Source texts of formatted documents:
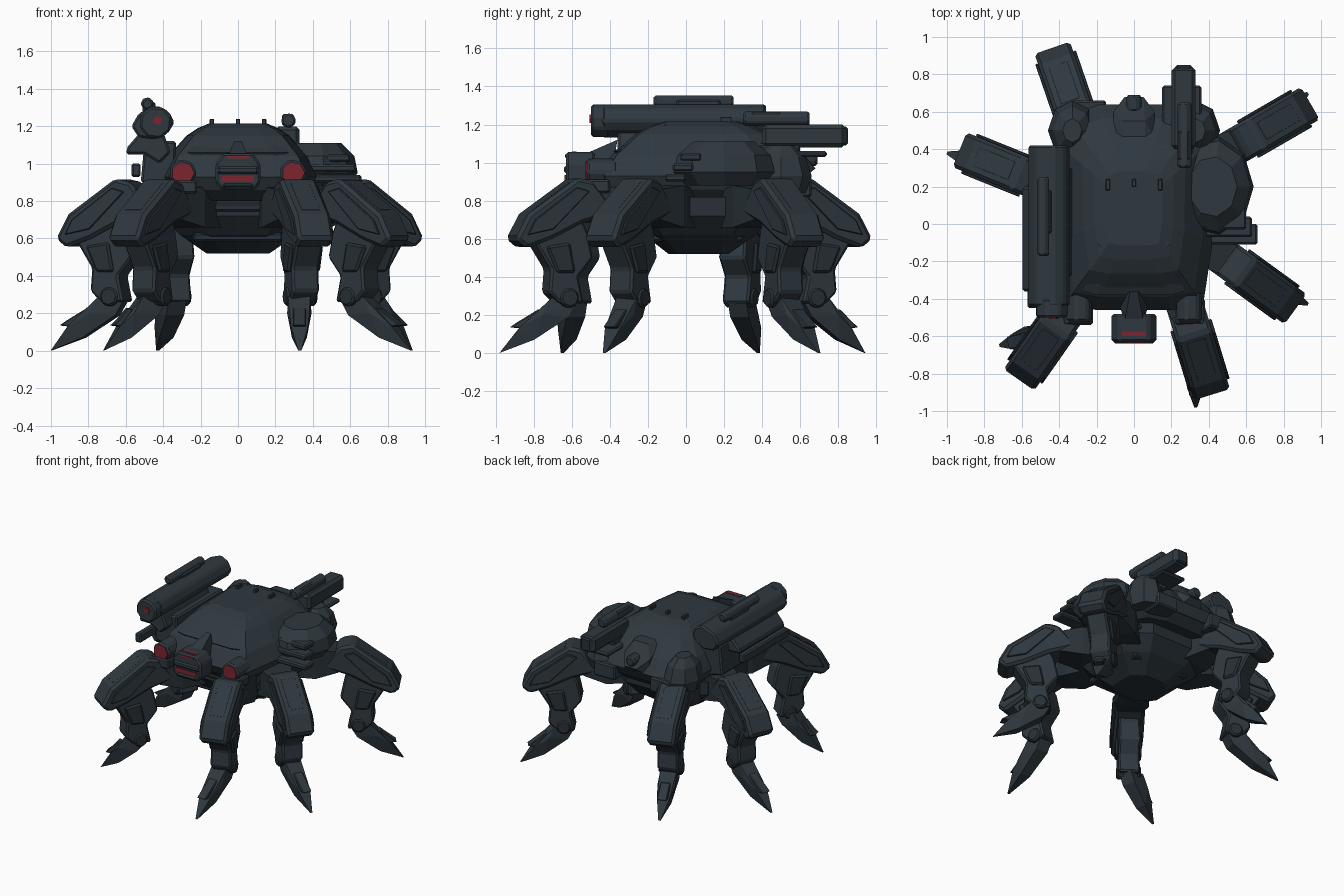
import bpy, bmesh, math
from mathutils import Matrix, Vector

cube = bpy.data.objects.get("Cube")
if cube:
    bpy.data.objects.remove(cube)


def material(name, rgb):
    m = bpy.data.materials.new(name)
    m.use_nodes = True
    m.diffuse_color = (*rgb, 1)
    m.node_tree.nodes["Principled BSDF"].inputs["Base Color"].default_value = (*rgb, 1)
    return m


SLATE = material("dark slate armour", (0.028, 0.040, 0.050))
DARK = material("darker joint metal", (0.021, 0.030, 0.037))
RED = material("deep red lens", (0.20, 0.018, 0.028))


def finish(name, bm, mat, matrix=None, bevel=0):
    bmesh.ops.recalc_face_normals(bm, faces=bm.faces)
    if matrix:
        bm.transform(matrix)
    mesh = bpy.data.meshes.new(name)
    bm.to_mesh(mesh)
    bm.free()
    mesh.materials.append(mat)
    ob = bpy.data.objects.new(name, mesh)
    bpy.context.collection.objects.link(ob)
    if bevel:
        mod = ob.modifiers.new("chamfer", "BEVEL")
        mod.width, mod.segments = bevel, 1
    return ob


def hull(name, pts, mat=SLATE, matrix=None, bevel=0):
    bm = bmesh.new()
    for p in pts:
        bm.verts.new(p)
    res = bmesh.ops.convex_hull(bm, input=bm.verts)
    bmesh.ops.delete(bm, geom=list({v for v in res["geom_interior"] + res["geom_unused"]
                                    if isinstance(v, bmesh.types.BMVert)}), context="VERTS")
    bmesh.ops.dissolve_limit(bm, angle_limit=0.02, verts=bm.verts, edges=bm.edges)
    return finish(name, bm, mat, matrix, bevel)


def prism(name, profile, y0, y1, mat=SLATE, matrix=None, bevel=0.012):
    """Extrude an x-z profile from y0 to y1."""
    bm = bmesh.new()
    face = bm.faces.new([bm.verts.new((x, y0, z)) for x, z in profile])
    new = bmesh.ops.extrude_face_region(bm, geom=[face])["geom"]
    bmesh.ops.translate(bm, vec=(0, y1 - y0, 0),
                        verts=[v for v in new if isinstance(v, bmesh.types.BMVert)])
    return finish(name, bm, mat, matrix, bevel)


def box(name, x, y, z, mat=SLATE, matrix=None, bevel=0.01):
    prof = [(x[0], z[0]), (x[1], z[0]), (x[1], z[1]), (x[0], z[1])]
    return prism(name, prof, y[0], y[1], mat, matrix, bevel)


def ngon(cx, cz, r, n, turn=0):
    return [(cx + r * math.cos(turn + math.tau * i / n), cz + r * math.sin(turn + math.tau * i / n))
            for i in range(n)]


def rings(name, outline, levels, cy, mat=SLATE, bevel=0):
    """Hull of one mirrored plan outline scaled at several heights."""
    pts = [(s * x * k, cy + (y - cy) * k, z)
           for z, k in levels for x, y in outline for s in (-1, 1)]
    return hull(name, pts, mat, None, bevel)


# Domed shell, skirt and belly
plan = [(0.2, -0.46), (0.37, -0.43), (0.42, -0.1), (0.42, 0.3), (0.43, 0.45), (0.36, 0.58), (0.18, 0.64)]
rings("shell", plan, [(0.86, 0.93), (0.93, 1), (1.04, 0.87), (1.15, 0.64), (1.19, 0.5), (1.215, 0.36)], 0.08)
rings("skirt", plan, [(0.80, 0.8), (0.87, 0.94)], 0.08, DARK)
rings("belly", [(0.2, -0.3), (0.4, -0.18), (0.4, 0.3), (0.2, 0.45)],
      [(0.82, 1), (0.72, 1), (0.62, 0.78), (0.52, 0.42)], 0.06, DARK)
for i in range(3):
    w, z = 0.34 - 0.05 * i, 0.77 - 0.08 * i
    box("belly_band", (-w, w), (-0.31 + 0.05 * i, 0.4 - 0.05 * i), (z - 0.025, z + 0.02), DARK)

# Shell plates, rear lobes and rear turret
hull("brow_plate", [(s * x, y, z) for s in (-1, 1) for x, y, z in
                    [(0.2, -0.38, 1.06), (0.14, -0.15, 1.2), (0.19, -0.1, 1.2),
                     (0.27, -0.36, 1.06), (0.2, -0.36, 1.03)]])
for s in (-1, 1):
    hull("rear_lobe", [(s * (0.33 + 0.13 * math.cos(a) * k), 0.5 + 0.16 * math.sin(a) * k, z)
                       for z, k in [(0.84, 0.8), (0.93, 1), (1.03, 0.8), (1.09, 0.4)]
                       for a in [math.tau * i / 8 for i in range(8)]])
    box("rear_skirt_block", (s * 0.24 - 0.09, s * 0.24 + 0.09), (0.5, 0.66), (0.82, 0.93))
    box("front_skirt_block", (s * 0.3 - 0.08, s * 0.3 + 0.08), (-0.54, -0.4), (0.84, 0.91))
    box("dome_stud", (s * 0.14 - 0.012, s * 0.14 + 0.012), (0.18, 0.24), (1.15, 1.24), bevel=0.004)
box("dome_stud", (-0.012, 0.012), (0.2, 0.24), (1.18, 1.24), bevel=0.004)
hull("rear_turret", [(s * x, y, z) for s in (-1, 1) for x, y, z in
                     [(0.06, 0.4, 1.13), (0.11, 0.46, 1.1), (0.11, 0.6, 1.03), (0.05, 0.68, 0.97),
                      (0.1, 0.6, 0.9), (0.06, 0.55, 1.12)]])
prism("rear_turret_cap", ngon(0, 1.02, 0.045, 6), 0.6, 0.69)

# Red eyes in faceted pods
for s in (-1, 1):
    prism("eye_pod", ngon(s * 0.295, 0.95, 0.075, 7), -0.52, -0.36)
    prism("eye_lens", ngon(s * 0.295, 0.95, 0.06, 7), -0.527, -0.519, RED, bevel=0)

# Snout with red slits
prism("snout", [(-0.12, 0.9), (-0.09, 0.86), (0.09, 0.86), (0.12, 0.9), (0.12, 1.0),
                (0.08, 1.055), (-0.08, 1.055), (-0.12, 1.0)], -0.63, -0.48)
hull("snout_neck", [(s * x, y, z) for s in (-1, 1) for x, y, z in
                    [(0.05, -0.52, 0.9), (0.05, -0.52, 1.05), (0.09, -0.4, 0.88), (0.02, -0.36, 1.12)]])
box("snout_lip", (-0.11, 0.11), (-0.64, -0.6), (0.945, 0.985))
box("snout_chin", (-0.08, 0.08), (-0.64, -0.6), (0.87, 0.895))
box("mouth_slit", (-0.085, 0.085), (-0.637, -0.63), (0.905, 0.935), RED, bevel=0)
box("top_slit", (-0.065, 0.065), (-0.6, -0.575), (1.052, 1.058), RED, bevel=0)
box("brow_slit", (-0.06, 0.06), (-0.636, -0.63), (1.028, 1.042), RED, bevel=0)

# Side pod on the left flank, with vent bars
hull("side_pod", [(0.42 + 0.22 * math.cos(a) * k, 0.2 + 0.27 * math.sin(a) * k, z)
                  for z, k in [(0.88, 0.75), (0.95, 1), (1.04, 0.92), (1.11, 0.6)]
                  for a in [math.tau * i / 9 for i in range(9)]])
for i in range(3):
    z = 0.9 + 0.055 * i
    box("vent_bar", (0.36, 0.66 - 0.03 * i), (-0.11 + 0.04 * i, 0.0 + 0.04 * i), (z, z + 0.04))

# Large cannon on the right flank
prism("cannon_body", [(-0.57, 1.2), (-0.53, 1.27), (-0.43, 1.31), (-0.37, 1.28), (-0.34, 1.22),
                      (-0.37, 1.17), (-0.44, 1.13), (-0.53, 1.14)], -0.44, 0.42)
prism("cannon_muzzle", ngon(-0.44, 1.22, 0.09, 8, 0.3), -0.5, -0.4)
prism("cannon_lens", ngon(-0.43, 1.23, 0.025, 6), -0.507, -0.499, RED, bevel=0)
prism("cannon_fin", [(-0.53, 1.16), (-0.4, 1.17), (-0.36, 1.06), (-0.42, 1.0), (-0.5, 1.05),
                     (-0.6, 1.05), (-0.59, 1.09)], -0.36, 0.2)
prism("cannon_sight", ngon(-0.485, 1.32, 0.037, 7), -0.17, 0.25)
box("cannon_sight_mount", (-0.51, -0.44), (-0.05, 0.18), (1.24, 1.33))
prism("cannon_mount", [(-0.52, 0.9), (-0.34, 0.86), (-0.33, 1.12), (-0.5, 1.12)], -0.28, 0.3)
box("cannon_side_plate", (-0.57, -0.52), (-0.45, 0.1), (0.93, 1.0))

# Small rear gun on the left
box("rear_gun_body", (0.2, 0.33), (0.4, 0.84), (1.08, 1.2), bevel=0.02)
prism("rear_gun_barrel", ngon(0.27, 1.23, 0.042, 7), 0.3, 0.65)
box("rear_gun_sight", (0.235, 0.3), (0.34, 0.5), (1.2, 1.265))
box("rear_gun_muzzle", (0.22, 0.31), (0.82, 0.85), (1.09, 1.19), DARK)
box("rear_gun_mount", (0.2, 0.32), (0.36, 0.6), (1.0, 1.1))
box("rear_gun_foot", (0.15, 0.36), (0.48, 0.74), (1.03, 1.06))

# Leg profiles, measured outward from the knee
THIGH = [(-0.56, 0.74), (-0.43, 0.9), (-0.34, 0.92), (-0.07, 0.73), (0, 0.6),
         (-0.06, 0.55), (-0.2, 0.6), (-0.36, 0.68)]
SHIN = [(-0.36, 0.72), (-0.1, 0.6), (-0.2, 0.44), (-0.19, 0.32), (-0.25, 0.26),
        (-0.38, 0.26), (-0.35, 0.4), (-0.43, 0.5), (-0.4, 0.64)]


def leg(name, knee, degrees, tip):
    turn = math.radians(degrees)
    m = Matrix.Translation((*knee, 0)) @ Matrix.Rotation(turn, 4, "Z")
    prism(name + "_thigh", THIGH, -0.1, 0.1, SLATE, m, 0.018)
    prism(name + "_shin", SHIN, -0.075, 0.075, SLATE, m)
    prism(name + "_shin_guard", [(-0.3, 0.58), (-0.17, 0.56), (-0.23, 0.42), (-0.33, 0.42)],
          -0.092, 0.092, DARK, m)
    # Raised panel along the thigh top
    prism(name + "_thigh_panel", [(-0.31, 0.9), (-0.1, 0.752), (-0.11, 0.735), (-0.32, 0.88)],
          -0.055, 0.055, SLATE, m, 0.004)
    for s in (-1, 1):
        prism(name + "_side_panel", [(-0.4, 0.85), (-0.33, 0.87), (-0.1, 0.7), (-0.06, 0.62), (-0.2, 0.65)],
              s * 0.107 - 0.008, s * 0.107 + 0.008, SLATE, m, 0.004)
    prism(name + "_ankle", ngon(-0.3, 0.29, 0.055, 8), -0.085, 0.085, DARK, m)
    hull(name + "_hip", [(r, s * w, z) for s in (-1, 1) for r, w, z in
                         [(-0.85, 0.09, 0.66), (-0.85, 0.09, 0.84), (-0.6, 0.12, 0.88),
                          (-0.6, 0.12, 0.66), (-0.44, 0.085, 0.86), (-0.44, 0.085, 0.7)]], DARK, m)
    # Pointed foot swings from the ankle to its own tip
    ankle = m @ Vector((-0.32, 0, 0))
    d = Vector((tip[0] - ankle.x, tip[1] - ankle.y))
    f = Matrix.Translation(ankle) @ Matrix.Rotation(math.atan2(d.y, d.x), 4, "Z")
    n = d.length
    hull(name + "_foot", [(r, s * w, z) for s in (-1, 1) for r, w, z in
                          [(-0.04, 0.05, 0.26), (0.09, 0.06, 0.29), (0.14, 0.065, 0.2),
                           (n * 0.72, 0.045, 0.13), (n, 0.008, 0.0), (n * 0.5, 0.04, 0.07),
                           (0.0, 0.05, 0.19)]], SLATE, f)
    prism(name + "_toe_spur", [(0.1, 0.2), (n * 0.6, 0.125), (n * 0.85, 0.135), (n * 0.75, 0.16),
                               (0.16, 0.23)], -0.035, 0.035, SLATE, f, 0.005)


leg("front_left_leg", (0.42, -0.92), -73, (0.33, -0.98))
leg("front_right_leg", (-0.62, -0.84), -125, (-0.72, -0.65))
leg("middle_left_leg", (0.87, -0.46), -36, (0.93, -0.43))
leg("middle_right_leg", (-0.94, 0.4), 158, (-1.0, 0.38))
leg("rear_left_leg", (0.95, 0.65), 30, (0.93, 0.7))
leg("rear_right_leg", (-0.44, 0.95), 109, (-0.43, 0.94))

Problem to solve - Your task is to restate word for word the lines from the top of the data to the line containing "bm.transform(matrix)", both ends included, with every picture left out.

Solution to the problem -
import bpy, bmesh, math
from mathutils import Matrix, Vector

cube = bpy.data.objects.get("Cube")
if cube:
    bpy.data.objects.remove(cube)


def material(name, rgb):
    m = bpy.data.materials.new(name)
    m.use_nodes = True
    m.diffuse_color = (*rgb, 1)
    m.node_tree.nodes["Principled BSDF"].inputs["Base Color"].default_value = (*rgb, 1)
    return m


SLATE = material("dark slate armour", (0.028, 0.040, 0.050))
DARK = material("darker joint metal", (0.021, 0.030, 0.037))
RED = material("deep red lens", (0.20, 0.018, 0.028))


def finish(name, bm, mat, matrix=None, bevel=0):
    bmesh.ops.recalc_face_normals(bm, faces=bm.faces)
    if matrix:
        bm.transform(matrix)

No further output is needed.